# [Goal of the exercise]
Gather all lines in the entries that include the word "cloud".

# [Record extracts]
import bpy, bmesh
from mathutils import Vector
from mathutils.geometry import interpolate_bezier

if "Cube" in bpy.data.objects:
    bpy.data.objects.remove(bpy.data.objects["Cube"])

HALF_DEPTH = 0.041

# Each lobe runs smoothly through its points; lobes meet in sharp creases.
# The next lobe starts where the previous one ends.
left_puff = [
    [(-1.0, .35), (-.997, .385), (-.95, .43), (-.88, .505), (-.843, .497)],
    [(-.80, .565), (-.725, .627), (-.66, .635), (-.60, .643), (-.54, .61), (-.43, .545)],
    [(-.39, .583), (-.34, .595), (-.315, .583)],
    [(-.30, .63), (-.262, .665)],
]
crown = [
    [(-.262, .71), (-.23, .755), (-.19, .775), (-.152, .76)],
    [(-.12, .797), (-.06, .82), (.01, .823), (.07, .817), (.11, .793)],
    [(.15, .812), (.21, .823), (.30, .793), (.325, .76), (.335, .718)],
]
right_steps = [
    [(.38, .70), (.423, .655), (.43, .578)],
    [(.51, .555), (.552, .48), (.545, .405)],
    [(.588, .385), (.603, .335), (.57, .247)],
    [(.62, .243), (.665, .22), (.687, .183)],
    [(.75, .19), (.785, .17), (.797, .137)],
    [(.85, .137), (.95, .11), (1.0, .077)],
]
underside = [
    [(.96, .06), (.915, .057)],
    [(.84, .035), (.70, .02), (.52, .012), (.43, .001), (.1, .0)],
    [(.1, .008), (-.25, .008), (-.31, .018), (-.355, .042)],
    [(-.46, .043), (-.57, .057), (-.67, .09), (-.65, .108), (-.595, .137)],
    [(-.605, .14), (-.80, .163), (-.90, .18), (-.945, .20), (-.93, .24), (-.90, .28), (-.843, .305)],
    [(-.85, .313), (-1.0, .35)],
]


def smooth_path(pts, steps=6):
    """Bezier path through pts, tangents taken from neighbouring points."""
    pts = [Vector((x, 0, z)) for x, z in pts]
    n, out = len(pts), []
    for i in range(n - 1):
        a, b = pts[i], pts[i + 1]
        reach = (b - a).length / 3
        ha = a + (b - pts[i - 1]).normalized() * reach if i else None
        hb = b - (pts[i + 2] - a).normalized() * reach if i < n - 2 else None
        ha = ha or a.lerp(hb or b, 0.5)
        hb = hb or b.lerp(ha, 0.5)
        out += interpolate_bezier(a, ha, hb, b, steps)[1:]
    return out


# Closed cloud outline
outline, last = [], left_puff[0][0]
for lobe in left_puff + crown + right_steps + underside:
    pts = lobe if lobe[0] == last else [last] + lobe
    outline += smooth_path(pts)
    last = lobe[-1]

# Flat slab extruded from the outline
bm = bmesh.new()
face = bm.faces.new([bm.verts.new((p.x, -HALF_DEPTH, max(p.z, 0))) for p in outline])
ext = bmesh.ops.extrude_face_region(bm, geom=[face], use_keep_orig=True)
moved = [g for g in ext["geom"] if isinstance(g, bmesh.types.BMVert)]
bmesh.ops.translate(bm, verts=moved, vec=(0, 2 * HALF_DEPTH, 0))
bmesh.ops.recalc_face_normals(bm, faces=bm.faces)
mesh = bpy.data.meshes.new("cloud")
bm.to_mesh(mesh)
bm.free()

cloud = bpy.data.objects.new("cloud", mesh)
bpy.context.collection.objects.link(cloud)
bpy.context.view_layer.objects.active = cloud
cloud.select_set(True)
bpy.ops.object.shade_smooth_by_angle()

# [Solution to the problem]
# Closed cloud outline
mesh = bpy.data.meshes.new("cloud")
cloud = bpy.data.objects.new("cloud", mesh)
bpy.context.collection.objects.link(cloud)
bpy.context.view_layer.objects.active = cloud
cloud.select_set(True)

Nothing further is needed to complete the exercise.